A gay-rights pioneer told his story of two major court victories – ones that advanced the legal rights and human dignity of gay and lesbian people – at the annual dinner of OUTLaw, the Law School’s LGBTQ student organization.
William H. Gardner ’59, a retired senior partner with the Buffalo-based law firm Hodgson Russ, spoke as he accepted the group’s award for distinguished service. The March 10 event was held in the Hotel @ the Lafayette, in downtown Buffalo.
After opening remarks by OUTLaw President Patrick J. O’Brien ’17 and the organization’s advisers, Associate Professor Michael Boucai and Lisa M. Patterson, associate dean for career services, the honoree was introduced by David C. Schopp ’82, executive director of the Legal Aid Bureau of Buffalo.
Gardner spent nearly three decades on Legal Aid’s board of directors. At a time when there was a severe backlog of appeals to be filed, Schopp said, Gardner stepped in to solicit attorneys to file the appeals pro bono, organized their training, and personally wrote and filed more than 50 appeals. “It’s an astounding testament to the type of person he is,” Schopp said. “Anyone who has worked with Bill knows he will do the job and do it incredibly well.”
Gardner’s remarks brought his listeners back to the 1970s and ’80s, a time when police in Buffalo and elsewhere routinely arrested gay men and lesbians. “I was seeing people in run-down, abandoned properties – gay people gathering together with cook fires and having the camaraderie they wanted as a group – harassed routinely by the Buffalo police and other members of the citizenry for the outcasts they were,” he said.
The tools of this harassment were a law banning consensual sodomy and an anti-loitering law. As a young lawyer at Hodgson Russ, he got permission to take on some of these cases pro bono. “Given my responsive horror to the attitudes of the authorities against the gay population in Buffalo, the only way I figured we could overcome that was to mount a crusade to overrule the laws that they were enforcing so vigorously,” he said.
“I let various folks and gay organizations know that if they brought me people, I would represent them for free. If they wanted to make a case and fight the system, I was ready to do that. I was confident that sooner or later someone would show up who wanted to fight and not be a victim.”
His first major victory came in 1980, when he represented two women who were charged with consensual sodomy. Gardner noted that the newspapers routinely published the names of those arrested for such offenses, putting their reputations and their jobs at risk. His motion in the case argued that the law was unconstitutional. He lost in Buffalo City Court. He lost in Erie County Court.

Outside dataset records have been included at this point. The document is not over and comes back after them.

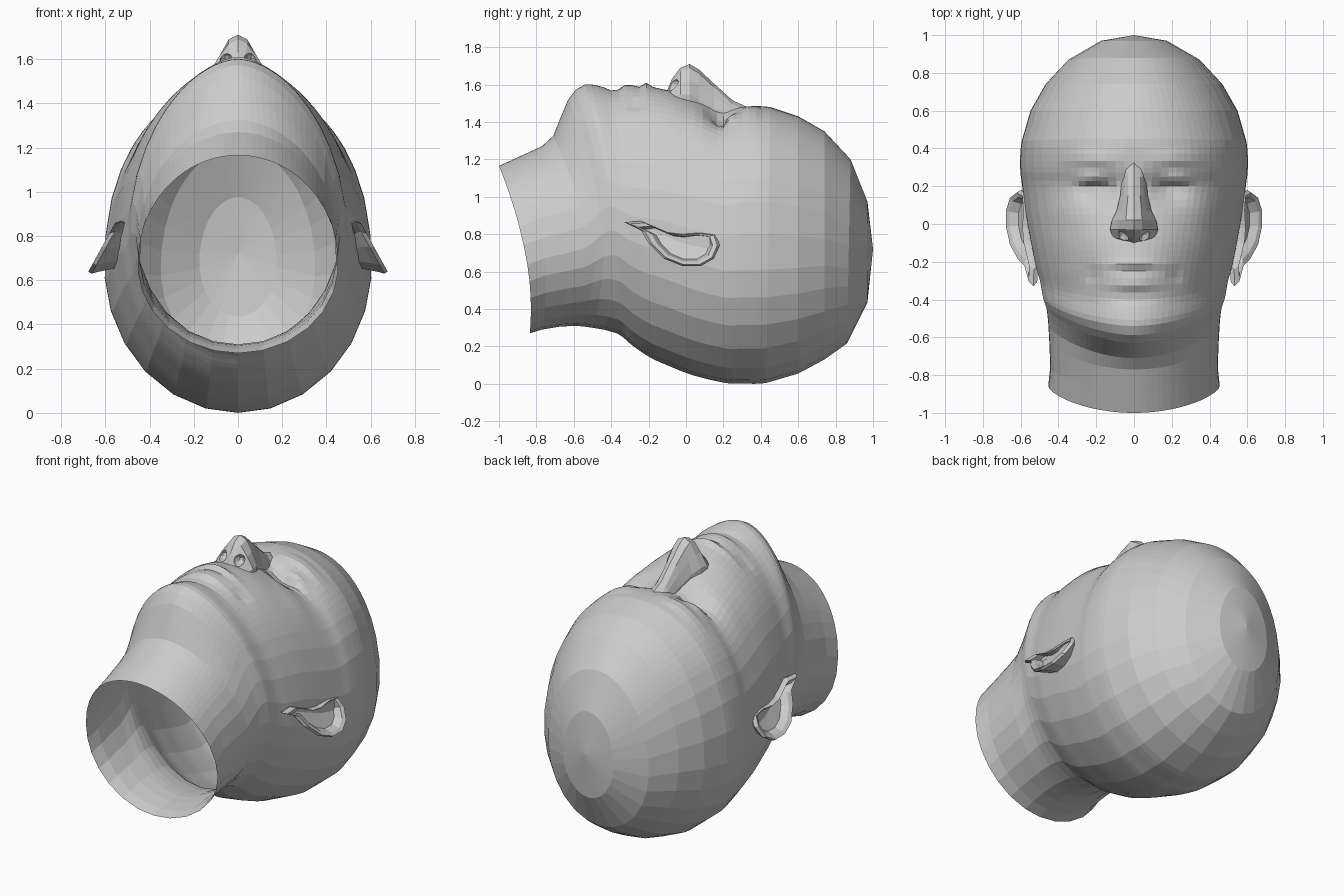
import bpy, bmesh, math
from mathutils import Vector

if "Cube" in bpy.data.objects:
    bpy.data.objects.remove(bpy.data.objects["Cube"])


def make(name, rings, closed, cap_start=None, cap_end=None):
    """Skin a list of rings; caps may be a point, or True for one flat face."""
    bm = bmesh.new()
    vs = [[bm.verts.new(p) for p in r] for r in rings]
    n = len(vs[0])
    for a, b in zip(vs, vs[1:]):
        for i in range(n if closed else n - 1):
            j = (i + 1) % n
            bm.faces.new((a[i], a[j], b[j], b[i]))
    for cap, r in ((cap_start, vs[0]), (cap_end, vs[-1])):
        if cap is True:
            bm.faces.new(r)
        elif cap is not None:
            c = bm.verts.new(cap)
            for i in range(n):
                bm.faces.new((r[i], r[(i + 1) % n], c))
    bmesh.ops.recalc_face_normals(bm, faces=bm.faces)
    me = bpy.data.meshes.new(name)
    bm.to_mesh(me)
    bm.free()
    ob = bpy.data.objects.new(name, me)
    bpy.context.collection.objects.link(ob)
    return ob


# Head stations, neck to crown: front y, z, back y, z, half width, pointedness, side bow
ST = [
    (-1.0, 1.165, -.835, .27, .455, 1.0, .055),
    (-.88, 1.22, -.77, .29, .445, 1.0, .06),
    (-.77, 1.27, -.68, .305, .45, 1.0, .09),
    (-.71, 1.325, -.60, .31, .455, 1.05, .11),
    (-.63, 1.52, -.50, .30, .465, 1.15, .11),
    (-.54, 1.60, -.37, .27, .485, 1.12, .06),
    (-.40, 1.58, -.28, .20, .50, 1.1, .03),
    (-.25, 1.59, -.19, .14, .525, 1.08, 0),
    (-.10, 1.57, -.09, .095, .55, 1.03, 0),
    (.05, 1.52, .04, .045, .575, 1.0, 0),
    (.20, 1.47, .21, .005, .595, .95, 0),
    (.30, 1.48, .30, .002, .605, .92, 0),
    (.45, 1.48, .43, .005, .597, .92, 0),
    (.60, 1.43, .60, .055, .55, .95, 0),
    (.74, 1.35, .74, .13, .47, .97, 0),
    (.88, 1.20, .86, .215, .35, 1.0, 0),
    (.97, .975, .97, .435, .175, 1.0, 0),
]

# Face relief: x, y, spread x, spread y, height
BUMPS = [
    (.18, .19, .10, .07, -.065),    # eye socket
    (.22, .235, .075, .04, .045),   # eyelid
    (.22, .20, .08, .014, -.012),   # eyelid crease
    (.22, .345, .13, .04, .022),    # brow
    (.36, .06, .10, .09, .015),     # cheekbone
    (0, -.215, .13, .028, .022),    # upper lip
    (0, -.265, .17, .014, -.022),   # mouth line
    (0, -.31, .12, .028, .018),     # lower lip
    (0, -.385, .12, .03, -.015),    # chin crease
    (.22, -.27, .035, .04, -.015),  # mouth corner
]


def relief(x, y):
    return sum(h * math.exp(-((abs(x) - bx) / sx) ** 2 - ((y - by) / sy) ** 2)
               for bx, by, sx, sy, h in BUMPS)


def spline(a, b, c, d, t):
    return [.5 * (2 * q + (r - p) * t + (2 * p - 5 * q + 4 * r - s) * t * t
                  + (3 * q - p - 3 * r + s) * t ** 3)
            for p, q, r, s in zip(a, b, c, d)]


def head_ring(s):
    yf, zf, yb, zb, w, a, bow = s
    front, back = Vector((0, yf, zf)), Vector((0, yb, zb))
    mid = back.lerp(front, .45)
    pts = []
    for ang in ANGLES:
        t = math.radians(ang)
        c, sn = math.cos(t), math.sin(t)
        e = a if c > 0 else 1
        p = mid + ((front if c > 0 else back) - mid) * abs(c) ** e
        p.x = math.copysign(w * abs(sn) ** e, sn)
        p.y += bow * sn * sn
        if c > .3:
            p.z += relief(p.x, p.y)
        pts.append(p)
    return pts


# Head and neck: fine steps over the face, broad facets over the skull
half = [4 * i for i in range(14)] + [60, 70, 82, 95, 108, 122, 136, 151, 166]
ANGLES = half + [180] + [360 - h for h in reversed(half[1:])]
rings = []
for i in range(len(ST) - 1):
    a, d = ST[max(i - 1, 0)], ST[min(i + 2, len(ST) - 1)]
    n = 4 if 5 <= i <= 11 else 2 if i in (3, 4) else 1
    rings += [head_ring(spline(a, ST[i], ST[i + 1], d, k / n)) for k in range(n)]
rings.append(head_ring(ST[-1]))
make("head", rings, True, cap_end=(0, 1.0, .72))

# Nose: y, ridge z, ridge half width, base half width, base z
NOSE = [
    (.34, 1.475, .045, .07, 1.40), (.25, 1.515, .032, .065, 1.37),
    (.15, 1.605, .032, .075, 1.37), (.07, 1.68, .04, .095, 1.39),
    (.02, 1.71, .042, .12, 1.41), (-.03, 1.69, .042, .13, 1.43),
    (-.075, 1.63, .03, .115, 1.45), (-.10, 1.57, .02, .07, 1.48),
]
rings = []
for y, zt, wt, wb, zb in NOSE:
    side = [(wb, zb), (wb * .97, zb + .45 * (zt - zb)),
            (.5 * (wt + wb), zb + .7 * (zt - zb)), (wt, zt - .02)]
    rings.append([(-x, y, z) for x, z in side] + [(0, y, zt)]
                 + [(x, y, z) for x, z in reversed(side)])
nose = make("nose", rings, True, True, True)

# Nostrils cut from the underside
for s in (-1, 1):
    bpy.ops.mesh.primitive_uv_sphere_add(segments=10, ring_count=6, radius=1,
                                         location=(s * .058, -.085, 1.60))
    cut = bpy.context.object
    cut.name = "nostril_cutter"
    cut.scale = (.032, .06, .035)
    cut.hide_render = True
    cut.hide_set(True)
    m = nose.modifiers.new("nostril", 'BOOLEAN')
    m.operation, m.object = 'DIFFERENCE', cut

# Ears: slanted outline (y, z) with rolled rim and hollow bowl
EAR = [(-.33, .865), (-.24, .82), (-.20, .75), (-.12, .67), (-.02, .63),
       (.08, .63), (.15, .67), (.18, .74), (.16, .80), (.08, .81),
       (-.02, .80), (-.10, .81), (-.17, .84), (-.24, .87)]


def ear_ring(s, k, dx, base=None):
    out = []
    for y, z in EAR:
        y, z = .01 + (y - .01) * k, .745 + (z - .745) * k
        x = base if base else .54 + (.87 - z) * .55 + dx
        out.append((s * x, y, z))
    return out


for s, side in ((-1, "left"), (1, "right")):
    make("ear_" + side,
         [ear_ring(s, .72, 0, .52), ear_ring(s, .93, -.035), ear_ring(s, 1, -.01),
          ear_ring(s, .92, .01), ear_ring(s, .78, .0), ear_ring(s, .68, -.04)],
         True, cap_end=(s * .565, .01, .745))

But on appeal to the state Court of Appeals, he won, and the law was thrown out. “For the first time in New York,” he said, “it became established that consensual sexual love between homosexuals was constitutionally protected.”
The second case, decided in 1984, involved a teacher in the Buffalo city schools who, on a hot summer night on North Street, invited a nervous young man back to his apartment for a dalliance. It was a trap, and the police moved in. The teacher called Gardner and said he wanted to fight the charge of loitering for the purpose of soliciting sodomy. The case took the same path: a loss in City Court and in County Court, then an appeal to the state’s highest court. “I argued that you couldn’t have a situation where consensual sodomy was OK but inviting someone home to have consensual sodomy was illegal,” Gardner said. He won the case, but the district attorney appealed to the U.S. Supreme Court, which agreed to hear the case.
“I will never to my dying day remember a circumstance when I was more frightened, more tense, than I was that day” in Washington, Gardner said. He made his argument. Chief Justice William Rehnquist asked him a technical question, and repeated it, but it made no sense to the Buffalo lawyer. “I really thought I was out of my league,” he said.
But the result was a victory. The court noted that the DA’s claim that the anti-loitering law was constitutional made no reference to the state Court of Appeals’ striking down the consensual sodomy law. It made no decision. “The net result was a draw,” Gardner said. “What it meant was that the Albany ruling stood and people would not be arrested for either offense.”
He closed with a plea to the current and future lawyers in the room: “I hope that all of you who are so inclined will come to the defense of all of us who need your defense.”